Nearly awarding a national championship to a team that used an ineligible player doesn’t rank the NCAA among history’s greatest monsters, but you can see why they’d be a skosh embarrassed by it. The discomfort here is no doubt compounded by rules – set forth in the NBA’s collective bargaining agreement but from which the NCAA benefits – indefensibly coercing the Derrick Roses of the world to provide a year’s worth of free labor to the college basketball industry in lieu of getting paid by a professional team, and thus creating incentives for student-athletes a bit marginal on the "student" part of that label to cheat. Vacating wins allows the NCAA to scrub the official record and strike a rectitudinous pose without acknowledging any complicity in the underlying crime.
Gravity’s Rainbow Jumper
More abstractly, it rattles the fault line that exists between Enlightenment philosophies of history and their postmodernist critics. Enlightenment values, which were ascendant in the profession of history toward the beginning of the 20th century, maintain that history has an objectively discernible nature – that through scientific observation we can accumulate a sound body of knowledge about past events. History, the argument goes, transcends theory and ideology; the past is observable and fixed.

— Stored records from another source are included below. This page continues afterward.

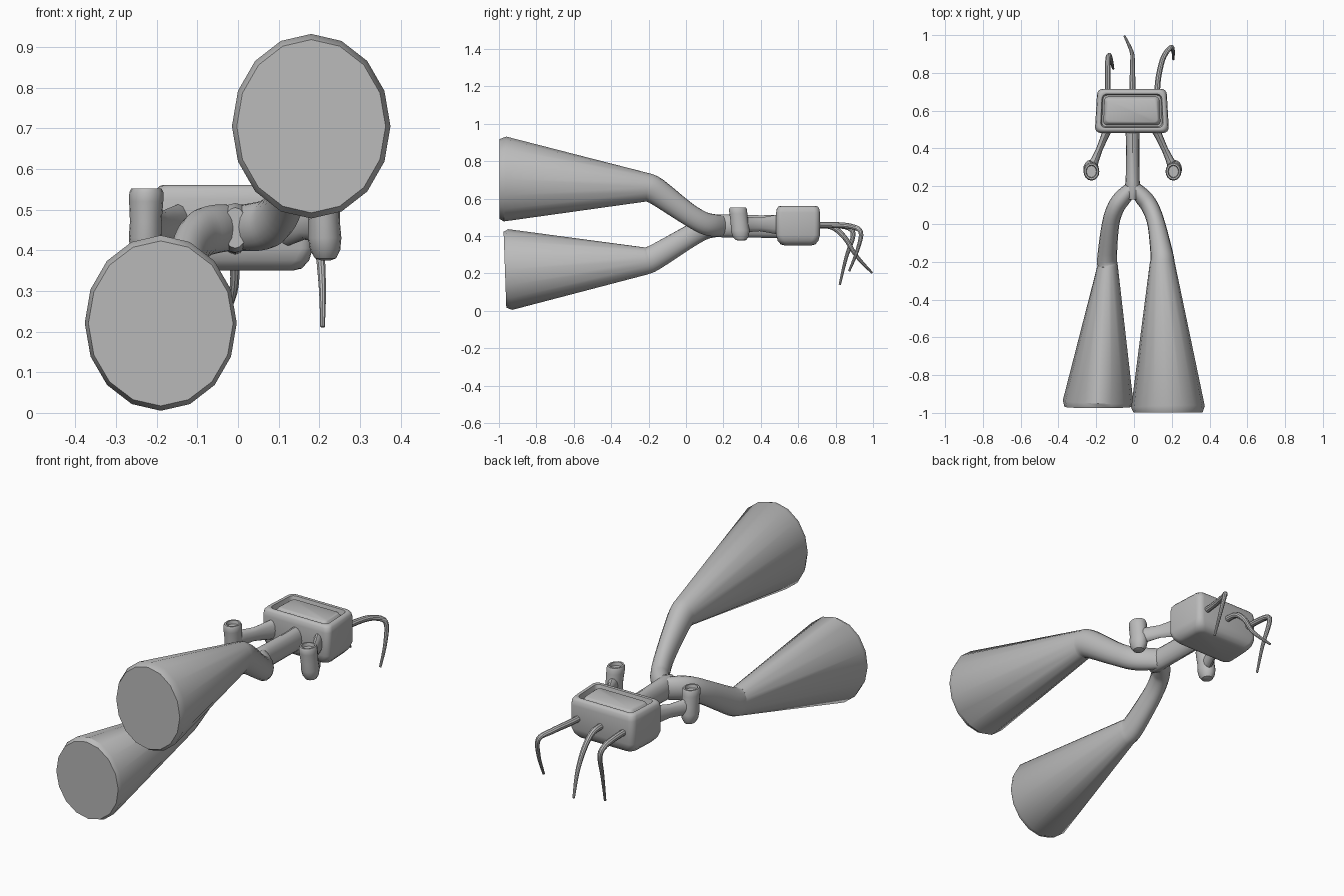
import bpy, bmesh, math
from mathutils import Vector

if "Cube" in bpy.data.objects:
    bpy.data.objects.remove(bpy.data.objects["Cube"], do_unlink=True)

GREY = (0.5, 0.5, 0.5, 1)
mat = bpy.data.materials.new("plain grey")
mat.use_nodes = True
mat.diffuse_color = GREY
mat.node_tree.nodes["Principled BSDF"].inputs["Base Color"].default_value = GREY


def loft(name, rings, angle=35):
    """Skin closed rings of points and cap both ends."""
    bm = bmesh.new()
    loops = [[bm.verts.new(p) for p in ring] for ring in rings]
    n = len(loops[0])
    for a, b in zip(loops, loops[1:]):
        for i in range(n):
            j = (i + 1) % n
            bm.faces.new((a[i], a[j], b[j], b[i]))
    bm.faces.new(loops[0][::-1])
    bm.faces.new(loops[-1])
    bmesh.ops.recalc_face_normals(bm, faces=bm.faces)
    me = bpy.data.meshes.new(name)
    bm.to_mesh(me)
    bm.free()
    me.materials.append(mat)
    ob = bpy.data.objects.new(name, me)
    bpy.context.collection.objects.link(ob)
    bpy.ops.object.select_all(action='DESELECT')
    ob.select_set(True)
    bpy.context.view_layer.objects.active = ob
    bpy.ops.object.shade_smooth_by_angle(angle=math.radians(angle))
    return ob


def sweep(name, pts, ref=(0, 0, 1), sides=16, axis=None, angle=35):
    """Elliptical tube; each point is (x, y, z, radius across ref, radius along ref)."""
    ref = Vector(ref)
    c = [Vector(p[:3]) for p in pts]
    seg = [(b - a).normalized() for a, b in zip(c, c[1:])]
    rings = []
    for i, p in enumerate(pts):
        t = Vector(axis) if axis else seg[max(i - 1, 0)] + seg[min(i, len(seg) - 1)]
        t.normalize()
        a = t.cross(ref).normalized()
        b = a.cross(t)
        rings.append([c[i] + a * p[3] * math.cos(k * math.tau / sides)
                      + b * p[4] * math.sin(k * math.tau / sides) for k in range(sides)])
    return loft(name, rings, angle)


def smooth(pts, steps=5):
    """Catmull-Rom interpolation of a list of equal-length tuples."""
    q = [pts[0]] + list(pts) + [pts[-1]]
    out = []
    for p0, p1, p2, p3 in zip(q, q[1:], q[2:], q[3:]):
        for s in range(steps):
            t = s / steps
            out.append(tuple(0.5 * (2 * b + (c - a) * t + (2 * a - 5 * b + 4 * c - d) * t * t
                                    + (3 * b - a - 3 * c + d) * t ** 3)
                             for a, b, c, d in zip(p0, p1, p2, p3)))
    return out + [pts[-1]]


# Two flared horns, each bending into an arm that meets the stem
upper_arm = [(.15, -.21, .66, .067, .077), (.147, -.16, .64, .06, .072),
             (.118, 0, .525, .047, .06), (.085, .09, .472, .046, .06),
             (.045, .145, .458, .045, .06), (-.005, .2, .455, .032, .055)]
lower_arm = [(-.14, -.22, .267, .054, .074), (-.142, -.17, .285, .052, .068),
             (-.124, 0, .387, .046, .06), (-.095, .09, .437, .046, .06),
             (-.055, .145, .452, .045, .06), (-.005, .2, .455, .032, .055)]
sweep("upper_horn", [(.18, -.997, .705, .183, .213), (.18, -.968, .705, .195, .227)]
      + smooth(upper_arm, 4))
sweep("lower_horn", [(-.19, -.968, .22, .178, .203), (-.19, -.94, .221, .187, .216)]
      + smooth(lower_arm, 4))

# Stem between the arms and the head
sweep("stem", [(-.007, .13, .455, .03, .05), (-.007, .17, .455, .046, .061),
               (-.007, .23, .454, .037, .061), (-.007, .4, .451, .035, .06),
               (-.007, .52, .451, .038, .062)])


def head_ring(z, inset, radius, taper=.012):
    """Rounded rectangle, a little narrower at the back."""
    cx, cy, hx, hy = -.011, .599, .19 - inset, .117 - inset
    ring = []
    for sx, sy, start in ((1, 1, 0), (-1, 1, 90), (-1, -1, 180), (1, -1, 270)):
        for k in range(5):
            a = math.radians(start + k * 22.5)
            x = sx * (hx - radius) + radius * math.cos(a)
            y = sy * (hy - radius) + radius * math.sin(a)
            ring.append(Vector((cx + x * (1 - taper * y / .02 * .5), cy + y, z)))
    return ring


# Head box with a grooved rim and a raised panel on top
loft("head_box", [head_ring(*r) for r in (
    (.35, .045, .03), (.355, .025, .035), (.375, .008, .035), (.405, 0, .03),
    (.525, 0, .03), (.548, .004, .03), (.558, .012, .03), (.56, .02, .028),
    (.558, .028, .025), (.53, .034, .022), (.53, .042, .02), (.552, .052, .02),
    (.556, .058, .018))], 40)

# Side pods with cupped tops, held on flattened struts
POD = [(.375, .012, .014, .295), (.38, .026, .03, .294), (.4, .037, .044, .292),
       (.43, .041, .05, .29), (.47, .039, .047, .286), (.52, .042, .048, .28),
       (.542, .042, .048, .278), (.552, .037, .043, .278), (.552, .029, .034, .278),
       (.535, .026, .031, .278)]
for side, px, bx in (("left", .212, .115), ("right", -.227, -.14)):
    lean = -.004 if px > 0 else .002
    sweep(side + "_pod", [(px + lean * (z - .46) * 10, y, z, ry, rx) for z, rx, ry, y in POD],
          ref=(1, 0, 0), axis=(0, 0, 1))
    dx = bx - px
    sweep(side + "_strut", [(px + dx * t, .29 + .21 * t, .462, w, h) for t, w, h in (
        (0, .03, .045), (.25, .021, .04), (.5, .017, .036), (.8, .02, .047), (1, .024, .054))],
        sides=12)

# Three drooping whiskers at the back of the head
WHISKERS = {
    "left_whisker": [(.122, .69, .46), (.13, .78, .46), (.155, .88, .452), (.195, .935, .42),
                     (.207, .915, .32), (.208, .872, .212)],
    "middle_whisker": [(-.008, .69, .455), (-.008, .78, .45), (-.008, .85, .39),
                       (-.012, .91, .295), (-.05, .995, .203)],
    "right_whisker": [(-.139, .69, .46), (-.139, .79, .458), (-.138, .87, .445),
                      (-.13, .893, .4), (-.118, .855, .28), (-.11, .822, .14)],
}
for name, path in WHISKERS.items():
    last = len(path) - 1
    sizes = [.016 - .010 * (i / last) ** 2 for i in range(last + 1)]
    sweep(name, smooth([p + (r, r) for p, r in zip(path, sizes)]),
          ref=(1, 0, 0), sides=10)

Postmodernists, on the other hand – Michel Foucault and Jacques Derrida most influentially – questioned our ability to read or write history in an objective fashion. They critiqued the notion of human beings as scientific, rational creatures and challenged the idea of historical absolutes. In Foucault’s view, history is mutable and subordinate to the Nietzschean will to power. It bends to political expediency in the hands of those who wield authority.
It’s unsettling that the NCAA goes so far out of its way to validate Foucouldian cynicism. By rewriting the historical record to reflect politically expedient fictions, it confirms the idea that human knowledge is contaminable. Even worse, it does so as a matter of stated policy. I don’t want to overstate the issue here – it’s just basketball, not Holocaust denial – but one would hope that an organization so closely affiliated with American higher education would endeavor not to assist in unwinding the Enlightenment.
As for UCLA fans: another shot at Banner 12 will come along soon enough. Remember the 2008 team for what it was, and not for what it might have become. Let the past bury its dead. And in the meantime, throw Sliding Doors on the ol’ Netflix queue. It’ll make you feel better, I promise.